Darn the luck!
I really was hoping that New York City Councilman Charles Barron would win last Tuesday's race for an open seat in New York's 8th Congressional District. As it happened, New York State Assemblyman Hakeem Jeffries soundly trounced him.
Despite a late scare, and hints that Barron might pull off the upset, Jeffries ended up winning more than 70 percent of the vote. It was a crushing defeat.
And what was Barron's reaction? Why, to demand a recount, of course. How can you not love a guy with that kind of chutzpah? How can you not appreciate Barron's penchant for lowbrow comedy and downright buffoonery?
Oh, this guy is a piece of work. That's why I wanted him in Congress. I need the comic relief. How funny is Barron? According to a New York Post editorial, the man actually blamed his lopsided defeat on "the white media." Never mind that his opponent, Jeffries, is as black as Barron is.
There may be those who don't find Barron so funny. A group of Jewish lawmakers, upset about Barron's anti-Israel salvos in the past, openly rooted for Jeffries in the race. Barron has been known to express admiration for such leaders as Libya's departed -- and now deceased -- Moammar Gadhafi and Zimbabwe's Robert Mugabe.
Barron first came to my attention in the summer of 2002. I met him at a Brooklyn church where a debate was being held about reparations for slavery.
The folks who organized the debate had a curious view of fairness. On one side were about 10 to 15 people, all advocating that black Americans be paid reparations for slavery.
On the other side were exactly two guys: myself and Niger Innis of the Congress of Racial Equality.
As the debate progressed, I expected that at least one of the people on the pro-reparations side would get in a dig about Innis and me being Uncle Toms. Barron was the one -- he did not disappoint.
The next time I saw Barron was on television, in August 2002. He spoke at the "Millions for Reparations" rally -- attended by all of a couple of hundred -- held here in the nation's capital. What profound, pithy insights did Barron share with his fellow reparations advocates?
"Sometimes I feel like slapping a white person for my mental health," Barron said.
Ah, Charles Barron! Black. Liberal. A Democrat. A man who is guaranteed to embarrass Democrats whenever he has a chance. A man who is so over-the-top that he received an endorsement from ... David Duke!
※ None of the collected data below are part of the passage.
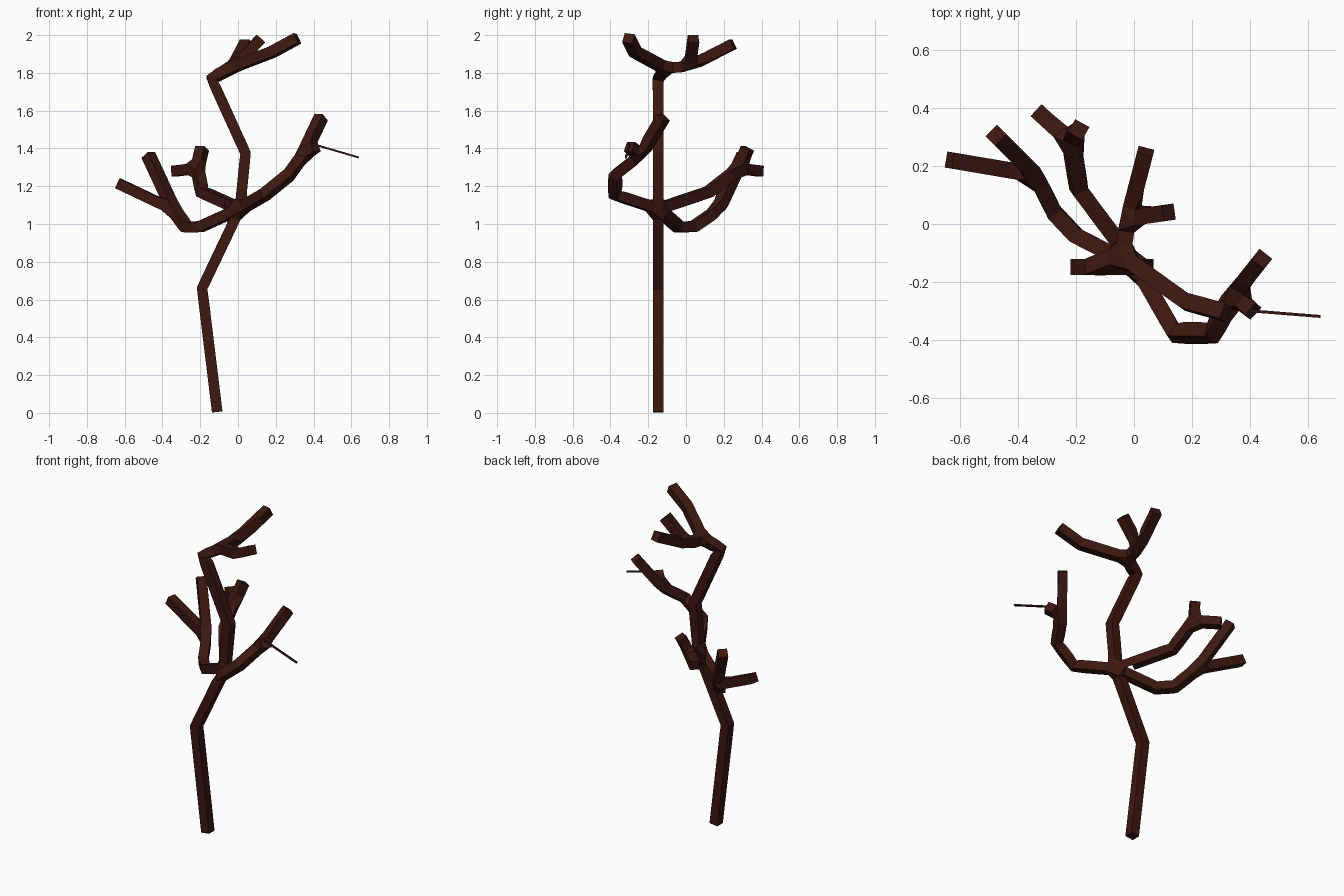
import bpy

if "Cube" in bpy.data.objects:
    bpy.data.objects.remove(bpy.data.objects["Cube"])

# Branch skeleton: each path starts from an existing joint or a new point
paths = [
    # trunk
    [(-.11, -.148, .005), (-.19, -.148, .66), (.01, -.148, 1.08), (.04, -.148, 1.375),
     (-.14, -.148, 1.77), (-.04, -.11, 1.825)],
    # crown limbs
    [(-.04, -.11, 1.825), (.18, -.268, 1.91), (.315, -.305, 1.983)],
    [(-.04, -.11, 1.825), (-.02, .02, 1.835), (.04, .25, 1.953)],
    [(-.02, .02, 1.835), (.12, .04, 1.98)],
    # low left limb
    [(.01, -.148, 1.08), (-.2, -.04, .985), (-.275, .04, .985), (-.34, .17, 1.075),
     (-.475, .305, 1.365)],
    [(-.34, .17, 1.075), (-.635, .22, 1.215)],
    # back limb
    [(.01, -.148, 1.08), (-.19, .12, 1.17), (-.215, .28, 1.295), (-.335, .39, 1.28)],
    [(-.215, .28, 1.295), (-.19, .325, 1.4)],
    # right limb
    [(.01, -.148, 1.08), (.14, -.375, 1.155), (.27, -.375, 1.26), (.345, -.24, 1.365),
     (.44, -.12, 1.565)],
    [(.345, -.24, 1.365), (.41, -.3, 1.41)],
]


def skin_tree(name, paths, radius, mat):
    index, verts, edges = {}, [], []
    for path in paths:
        for p in path:
            if p not in index:
                index[p] = len(verts)
                verts.append(p)
        edges += [(index[a], index[b]) for a, b in zip(path, path[1:])]
    me = bpy.data.meshes.new(name)
    me.from_pydata(verts, edges, [])
    ob = bpy.data.objects.new(name, me)
    bpy.context.collection.objects.link(ob)
    me.materials.append(mat)
    bpy.context.view_layer.objects.active = ob
    ob.modifiers.new("Skin", 'SKIN').use_smooth_shade = False
    if not me.skin_vertices:
        with bpy.context.temp_override(object=ob, active_object=ob):
            bpy.ops.mesh.customdata_skin_add()
    for i, s in enumerate(me.skin_vertices[0].data):
        s.radius = (radius, radius)
        s.use_root = i == 0
    return ob


bark = bpy.data.materials.new("bark")
bark.diffuse_color = (.045, .009, .005, 1)
bark.use_nodes = True
bark.node_tree.nodes["Principled BSDF"].inputs["Base Color"].default_value = bark.diffuse_color

skin_tree("trunk_and_branches", paths, .028, bark)
# Thin twig at the right
skin_tree("twig", [[(.39, -.298, 1.425), (.64, -.318, 1.352)]], .005, bark)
Yes, the former Ku Klux Klan member endorsed the former Black Panther Party member in the recent election. And, like Barron did at that Brooklyn church 10 years ago, Duke whipped out an Uncle Tom card of his own.
"The possible election of a dedicated anti-Zionist to the U.S. Congress has thrown the Zionist-influenced media and the Zio-political establishment in a tizzy," Duke said. "In a race for Congress between an anti-Zionist black activist and a black activist who is a bought-and-paid-for Uncle Tom, I'll take the anti-Zionist any day."
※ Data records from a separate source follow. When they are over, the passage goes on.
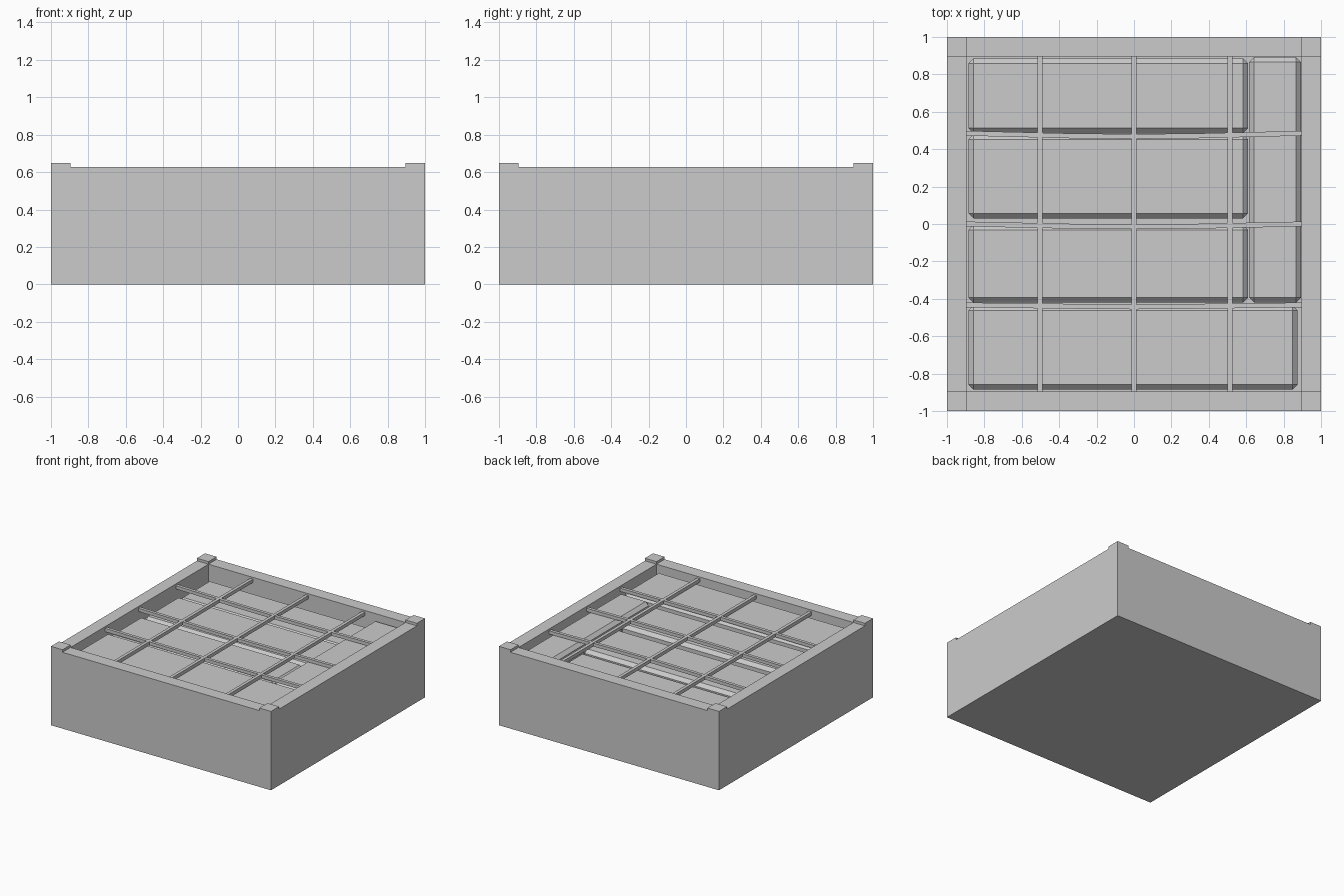
import bpy

if "Cube" in bpy.data.objects:
    bpy.data.objects.remove(bpy.data.objects["Cube"])

def box(name, x0, x1, y0, y1, z0, z1, bevel=0.0):
    bpy.ops.mesh.primitive_cube_add(size=1, location=((x0+x1)/2, (y0+y1)/2, (z0+z1)/2))
    ob = bpy.context.object
    ob.name = name
    ob.scale = (x1-x0, y1-y0, z1-z0)
    bpy.ops.object.transform_apply(location=False, rotation=False, scale=True)
    if bevel:
        mod = ob.modifiers.new("chamfer", "BEVEL")
        mod.width = bevel
        mod.segments = 1
    return ob

IN, RIM, POST, FLOOR = 0.895, 0.627, 0.648, 0.05

# Crate walls and corner posts
for s, side in ((-1, "low"), (1, "high")):
    a, b = sorted((s * IN, s))
    box(f"wall_y_{side}", -IN, IN, a, b, 0, RIM)
    box(f"wall_x_{side}", a, b, -IN, IN, 0, RIM)
    for t in (-1, 1):
        c, d = sorted((t * IN, t))
        box("corner_post", a, b, c, d, 0, POST)

# Crate floor
box("base", -IN, IN, -IN, IN, 0, FLOOR)

# Chamfered blocks lying inside, stepping up towards the front
blocks = [(-0.885, 0.61, 0.485, 0.885, 0.51), (-0.885, 0.61, 0.03, 0.48, 0.53),
          (-0.885, 0.61, -0.42, -0.005, 0.55), (-0.885, 0.875, -0.885, -0.435, 0.58),
          (0.615, 0.893, -0.42, 0.893, 0.58)]
for x0, x1, y0, y1, z in blocks:
    box("inner_block", x0, x1, y0, y1, FLOOR, z, 0.027)

# Straight grille bars running front to back
for x in (-0.503, 0.0, 0.514):
    box("long_bar", x-0.013, x+0.013, -IN, IN, 0.585, 0.613)

# Slightly bowed grille bars running side to side
def bowed_bar(name, points, w=0.013, z0=0.585, z1=0.612):
    verts, faces = [], []
    for x, y in points:
        verts += [(x, y-w, z0), (x, y+w, z0), (x, y+w, z1), (x, y-w, z1)]
    for i in range(len(points)-1):
        for k in range(4):
            j = (k+1) % 4
            faces.append((4*i+k, 4*i+4+k, 4*i+4+j, 4*i+j))
    n = 4 * (len(points)-1)
    faces += [(0, 1, 2, 3), (n+3, n+2, n+1, n)]
    me = bpy.data.meshes.new(name)
    me.from_pydata(verts, [], faces)
    me.update()
    ob = bpy.data.objects.new(name, me)
    bpy.context.collection.objects.link(ob)

for ends, mid in ((0.485, 0.468), (0.0, -0.015), (-0.433, -0.443)):
    bowed_bar("cross_bar", [(-IN, ends), (-0.33, mid+0.003), (0.0, mid),
                            (0.33, mid+0.003), (IN, ends)])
The bought-and-paid-for Uncle Tom, in Duke's eyes, is Jeffries. And here I thought a guy that was an avowed KKK member would appreciate an Uncle Tom, not diss him. Shows what I know. Barron also received endorsements from at least two public employee unions, and the retiring congressman he hoped to replace, Rep. Ed Towns, D.
Can you imagine the uproar that would have occurred in January of 2013 had Barron won the election and walked into the halls of Congress, with David Duke's endorsement? I can. That's why I'm sorry Barron lost.
Examiner Columnist Gregory Kane is a Pulitzer-nominated news and opinion journalist who has covered people and politics from Baltimore to the Sudan.